Randeep Hooda can’t recall if he was trying too hard or just showing off while stretching to hit a ball during a game of polo, when Raja, the horse he was riding on, slipped and fell on him sideways. “When he got up, my leg was still in the stirrups. Thankfully, he just stood there instead of dragging me with him or trampling me,” the actor recalls with a shudder. The accident, that took place 11 years ago, left him with a broken leg that he could use only after a metal plate was inserted and fastened in place with screws, to be removed once the bones had had time to heal. “I was screwed up, man,” he deadpans, adding that ever since, whenever he wanted to get the operation done, he was either short on time or money.
With the lockdown leaving him with ample supply of both, he got the surgery out of the way and is on his way to a complete recovery. “The leg is carrying my weight now; I should be able to run and ride in another week,” Randeep informs, hoping that action scenes won’t require him to down painkillers anymore. “I hope it doesn’t take away some of my gravitas. The metal has been carrying me around since ‘Once Upon A Time In Mumbaai’ after all,” he quips. Since doing two back-to-back action films, the actor has discovered his limitations. “It’s exciting to find out that even after 20 years in movies, there’s something new to try. I aim to make my action scenes real as opposed to just flying kicks and punches,” he says, gushing over his collaboration with Chris Hemsworth. “It felt like I was at the Olympics, against an Australian in an American arena. Though I only got a silver medal, it was a good show,” he chuckles.
Randeep, who played love guru Raj in Imtiaz Ali’s ‘Love Aaj Kal’, enjoys the romance space too, and wouldn’t mind doing an out-and-out love story. “Just not the running around the trees routine; it’s not me,” he is quick to add.
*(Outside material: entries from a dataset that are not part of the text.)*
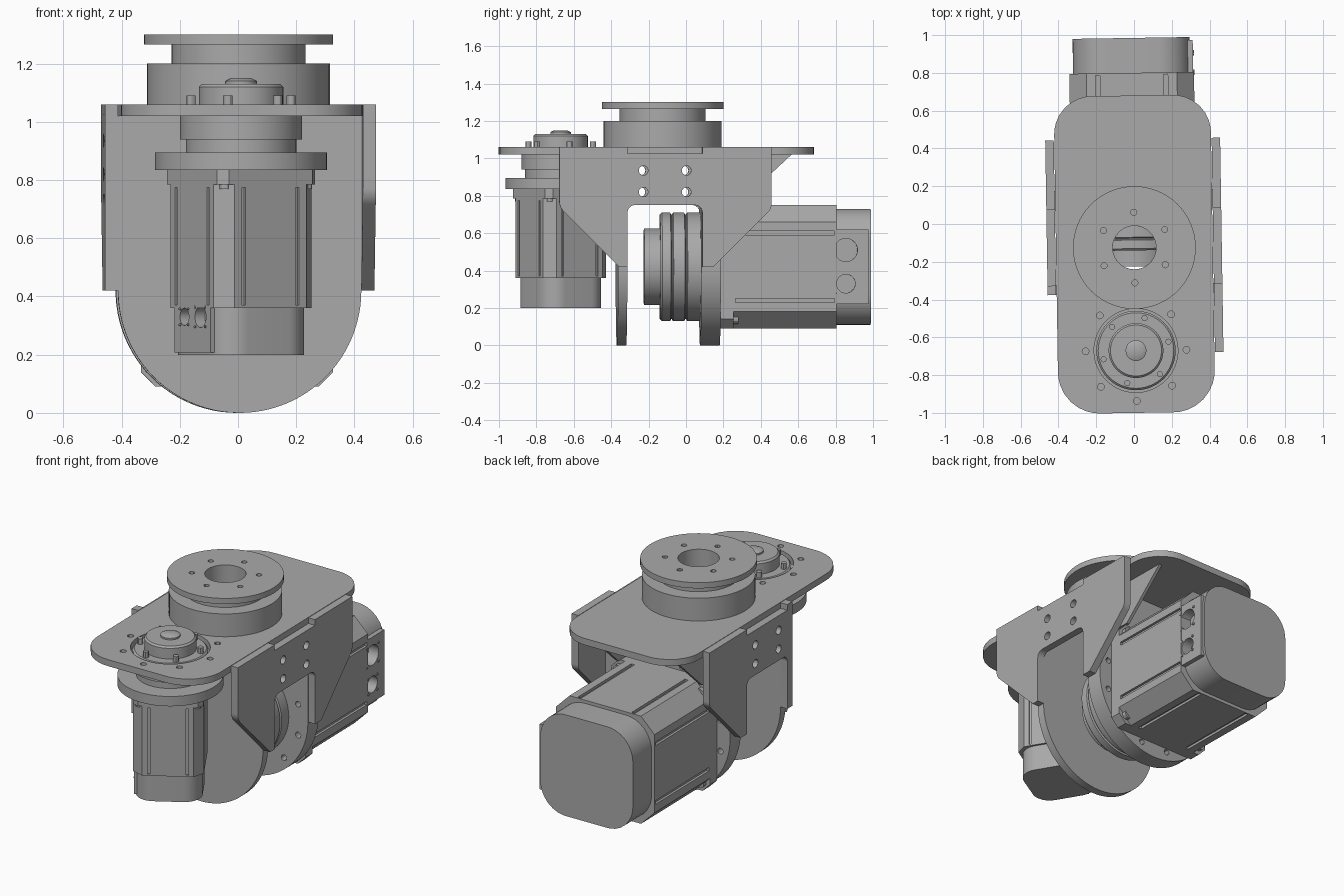
import bpy, bmesh, math
from mathutils import Matrix, Vector

cube = bpy.data.objects.get("Cube")
if cube:
    bpy.data.objects.remove(cube, do_unlink=True)

grey = bpy.data.materials.new("machined_grey")
grey.use_nodes = True
GREY = (0.4, 0.4, 0.4, 1)
grey.diffuse_color = GREY
grey.node_tree.nodes["Principled BSDF"].inputs["Base Color"].default_value = GREY

# Axis matrices turn local z into the chosen axis, keeping profiles readable
AXES = {
    "z": Matrix.Identity(4),
    "y": Matrix(((1, 0, 0, 0), (0, 0, 1, 0), (0, 1, 0, 0), (0, 0, 0, 1))),
    "x": Matrix(((0, 0, 1, 0), (1, 0, 0, 0), (0, 1, 0, 0), (0, 0, 0, 1))),
}
parts = []


def finish(name, bm, matrix):
    bm.transform(matrix)
    bmesh.ops.recalc_face_normals(bm, faces=bm.faces)
    mesh = bpy.data.meshes.new(name)
    bm.to_mesh(mesh)
    bm.free()
    mesh.materials.append(grey)
    obj = bpy.data.objects.new(name, mesh)
    bpy.context.collection.objects.link(obj)
    parts.append(obj)
    return obj


def extrude_into(bm, pts, lo, hi):
    a = [bm.verts.new((x, y, lo)) for x, y in pts]
    b = [bm.verts.new((x, y, hi)) for x, y in pts]
    bm.faces.new(a[::-1])
    bm.faces.new(b)
    for i in range(len(a)):
        j = (i + 1) % len(a)
        bm.faces.new((a[i], a[j], b[j], b[i]))


def solid(name, shapes, axis="z"):
    """One object from several (outline, low, high) prisms."""
    bm = bmesh.new()
    for pts, lo, hi in shapes:
        extrude_into(bm, pts, lo, hi)
    return finish(name, bm, AXES[axis])


def lathe(name, profile, matrix, segs=64, closed=False):
    bm = bmesh.new()
    vs = [bm.verts.new((r, 0, z)) for r, z in profile]
    edges = [bm.edges.new(p) for p in zip(vs, vs[1:])]
    if closed:
        edges.append(bm.edges.new((vs[-1], vs[0])))
    bmesh.ops.spin(bm, geom=vs + edges, cent=(0, 0, 0), axis=(0, 0, 1),
                   angle=math.tau, steps=segs, use_duplicate=False)
    bmesh.ops.remove_doubles(bm, verts=bm.verts, dist=0.0001)
    return finish(name, bm, matrix)


def circle(r, cx=0, cy=0, n=24):
    return [(cx + r * math.cos(math.tau * i / n), cy + r * math.sin(math.tau * i / n))
            for i in range(n)]


def bolt_ring(radius, count, cx=0, cy=0, turn=0):
    return [(cx + radius * math.cos(turn + math.tau * i / count),
             cy + radius * math.sin(turn + math.tau * i / count)) for i in range(count)]


def rounded(corners, n=8):
    """Outline from (x, y, radius) corners."""
    out = []
    for i, (x, y, r) in enumerate(corners):
        p = Vector((x, y))
        if not r:
            out.append((x, y))
            continue
        u = (Vector(corners[i - 1][:2]) - p).normalized()
        v = (Vector(corners[(i + 1) % len(corners)][:2]) - p).normalized()
        half = u.angle(v) / 2
        c = p + (u + v).normalized() * r / math.sin(half)
        a, b = p + u * r / math.tan(half) - c, p + v * r / math.tan(half) - c
        out += [tuple(c + a.lerp(b, t / n).normalized() * r) for t in range(n + 1)]
    return out


def box(x0, x1, y0, y1):
    return [(x0, y0), (x1, y0), (x1, y1), (x0, y1)]


def chamfered(h, c):
    k = h - c
    return [(h, -k), (h, k), (k, h), (-k, h), (-h, k), (-h, -k), (-k, -h), (k, -h)]


def cut(obj, shapes, axis="z"):
    tool = solid("cutter", shapes, axis)
    parts.remove(tool)
    mod = obj.modifiers.new("cut", "BOOLEAN")
    mod.operation, mod.solver, mod.object = "DIFFERENCE", "EXACT", tool
    bpy.context.view_layer.objects.active = obj
    bpy.ops.object.modifier_apply(modifier=mod.name)
    bpy.data.objects.remove(tool, do_unlink=True)


# Bracket: top plate with its bores and screw holes
HUB_Y, MOTOR_Y, AXLE = -0.125, -0.67, 0.42
top = solid("top_plate", [(rounded([(-.415, -1, .22), (.415, -1, .22),
                                    (.415, .68, .2), (-.415, .68, .2)]), 1.02, 1.06)])
cut(top, [(circle(.222, 0, MOTOR_Y, 64), 1, 1.1), (circle(.115, 0, HUB_Y, 48), 1, 1.1)]
    + [(circle(.018, x, y, 12), 1, 1.1) for x, y in bolt_ring(.267, 8, 0, MOTOR_Y)])

# Bracket: side plates with a slot, a top notch and four holes
REAR = [(.08, .42, 0), (.14, .42, 0), (.45, .73, .06), (.45, 1.06, 0), (.08, 1.06, 0),
        (.08, 1.025, 0), (-.32, 1.025, 0), (-.32, 1.06, 0)]
SLOT = [(-.32, .42, 0), (-.32, .75, .04), (.08, .75, .04)]
FRONT = {"left": [(-.685, 1.06, 0), (-.685, .74, .08), (-.365, .42, 0)],
         "right": [(-.37, 1.06, 0), (-.37, .42, 0)]}
for side, x0 in (("left", .418), ("right", -.463)):
    plate = solid(side + "_side_plate", [(rounded(REAR + FRONT[side] + SLOT), x0, x0 + .045)], "x")
    cut(plate, [(circle(.025, y, z, 16), x0 - .1, x0 + .1)
                for y in (-.235, -.005) for z in (.82, .935)], "x")

# Bracket: round-bottomed cross plates, the rear one drilled
u_shape = [(.418 * math.cos(a), AXLE + .42 * math.sin(a))
           for a in (math.pi * (1 + i / 48) for i in range(49))] + [(.418, 1.02), (-.418, 1.02)]
solid("front_cross_plate", [(u_shape, -.37, -.32)], "y")
rear = solid("rear_cross_plate", [(u_shape, .075, .18)], "y")
cut(rear, [(circle(.018, x, z, 12), .05, .2)
           for x, z in bolt_ring(.365, 12, 0, AXLE, math.pi / 12)], "y")
for side, x in (("left", .27), ("right", -.29)):
    solid(side + "_rib", [([(.17, 1.02), (.56, 1.02), (.27, .75), (.17, .75)], x, x + .02)], "x")

# Output hub with groove, centre bore and screw circle
hub = lathe("output_hub", [(.115, 1.06), (.315, 1.06), (.315, 1.2), (.23, 1.2), (.23, 1.265),
                           (.325, 1.265), (.325, 1.3), (.115, 1.3)],
            Matrix.Translation((0, HUB_Y, 0)), closed=True)
cut(hub, [(circle(.016, x, y, 12), 1.25, 1.32)
          for x, y in bolt_ring(.187, 6, 0, HUB_Y, math.pi / 6)])

# Rear gearhead with two grooves
lathe("rear_gearhead", [(0, -.225), (.205, -.225), (.205, -.14), (.28, -.14), (.29, -.13),
                        (.29, -.085), (.28, -.08), (.28, -.075), (.29, -.07),
                        (.29, -.01), (.28, -.005), (.28, 0), (.29, .005), (.29, .08), (0, .08)],
      Matrix.Translation((0, 0, AXLE)) @ AXES["y"])

# Front gearhead, rising through the top plate
lathe("front_gearhead", [(0, .835), (.295, .835), (.295, .895), (.19, .895), (.19, .94),
                         (.21, .94), (.21, 1.045), (.2, 1.055), (.145, 1.055), (.145, 1.12),
                         (.135, 1.13), (.055, 1.13), (.055, 1.14), (.035, 1.15), (0, 1.15)],
      Matrix.Translation((0, MOTOR_Y, 0)))
solid("gearhead_screws", [(circle(.016, x, y, 12), 1.05, 1.09)
                          for x, y in bolt_ring(.178, 6, 0, MOTOR_Y, .25)])


def motor(name, h, flange, body, total, matrix):
    """Square motor along local z, connectors facing local +x."""
    k = h / .33
    pieces = [solid(name + "_flange", [(chamfered(h, .05 * k), 0, flange)])]
    case = solid(name + "_body", [(chamfered(h, .09 * k), flange, body)])
    slots = []
    for s in (-1, 1):
        for c in (-.18 * k, .18 * k):
            w, d = .011 * k, .015 * k
            slots.append((box(s * h - d, s * h + d, c - w, c + w), flange + .01, body - .01))
            slots.append((box(c - w, c + w, s * h - d, s * h + d), flange + .01, body - .01))
    cut(case, slots)
    e = h - .02 * k
    cap = solid(name + "_end_cap", [
        (rounded([(sx * e, sy * e, .17 * k) for sx, sy in ((1, -1), (1, 1), (-1, 1), (-1, -1))]),
         body, total - .015 * k),
        (circle(e - .01 * k, n=48), total - .02 * k, total)])
    # Connector block with two sockets and their screws
    block = solid(name + "_connector_block",
                  [(box(.2 * k, h - .004 * k, -.2 * k, .2 * k), body - .01 * k, total - .03 * k)])
    zc = body + .05 * k
    sockets, screws = [], []
    for y, r in ((-.09 * k, .062 * k), (.09 * k, .05 * k)):
        sockets.append((circle(r, y, zc), h - .07 * k, h + .1))
        for px, pz in bolt_ring(r * 1.3, 4, y, zc, math.pi / 4):
            screws.append((circle(.008 * k, px, pz, 8), h - .01 * k, h + .002))
    cut(block, sockets, "x")
    cut(cap, sockets, "x")
    pieces += [case, cap, block, solid(name + "_connector_screws", screws, "x")]
    # Corner screws at both ends
    q, f = .275 * k, .235 * k
    corner = [(sx, sy) for sx in (-1, 1) for sy in (-1, 1)]
    pieces.append(solid(name + "_corner_screws",
                        [(circle(.03 * k, sx * q, sy * q, 12), flange, flange + .025 * k)
                         for sx, sy in corner]
                        + [(circle(.03 * k, sx * f, sy * f, 12), body, total - .03 * k)
                           for sx, sy in corner]))
    for p in pieces:
        p.data.transform(matrix)


motor("rear_motor", .33, .07, .62, .82,
      Matrix.Translation((0, .18, AXLE)) @ Matrix.Rotation(-math.pi / 2, 4, "X"))
motor("front_motor", .197, .05, .475, .645,
      Matrix.Translation((0, MOTOR_Y, .835)) @ Matrix.Rotation(math.radians(210), 4, "Z")
      @ Matrix.Rotation(math.pi, 4, "X"))

# Whole assembly sits turned very slightly; smooth the round surfaces
for obj in parts:
    obj.data.transform(Matrix.Rotation(math.radians(0.9), 4, "Z"))
    obj.data.shade_smooth()
    obj.data.set_sharp_from_angle(angle=math.radians(30))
For now, he is dubbing for Salman Khan’s action-thriller ‘Radhe’ and is looking forward to the shoot once he returns from the Haryana schedule of Unfair And Lovely in October. “I want to take a three-four day trip to the wild before that,” muses Randeep, who spent most of his free time shooting wildlife before the lockdown imprisoned him.
He invested the break clicking new photographs and studying old ones, to ascertain if they had potential or were good fluke shots. “I also put up a bird feeder in my balcony and clicked sparrows, parakeets, and what looked like hummingbirds,” Randeep reveals, adding that it also gave him time to introspect. “I wondered why I had come here with Rs 1500, and where I am now. It allowed me to revisit, so I can return with the passion of a rookie. I also realised how many of my characters have stayed with me, and came out in my gait, angst, smile, and behaviour. I need to get rid of the extra baggage.”
Point out that internalising a character has often proved to be detrimental to actors and he laughs, “By the time actors like me internalise a character, someone else finishes six movies and brings in a lot more money. I’m a bit of a fakir in my attitude, which I need to correct. I plan to do many more films now”.
However, given the current scenario, a few projects that he has lined up are yet to be finalised. “I’ll be moving to other pastures, both here and in the West,” he shares, happy to be finally getting the kind of roles in Hollywood he had passed over bigger franchises for. “I didn’t want to play cabbies, 7/11 clerks, IT geeks or millionaires-all nonphysical roles that poked fun at our culture and accents. I was lucky to be rewarded with a role like Saju at a time when I voluntarily sat it out to prepare for Saragarhi, which didn’t come to fruition. I was really down and out and didn’t know where to pick up the threads,” he relays. Will we ever see him play larger-than-life heroes in mainstream films? “For me, Mahabir Bhati of ‘Highway’, Shankar Malik of ‘Laal Rang’, Charles Sobhraj of ‘Main Aur Charles’, or Sarbjit Singh in ‘Sarbjit’ were all larger-than-life characters.”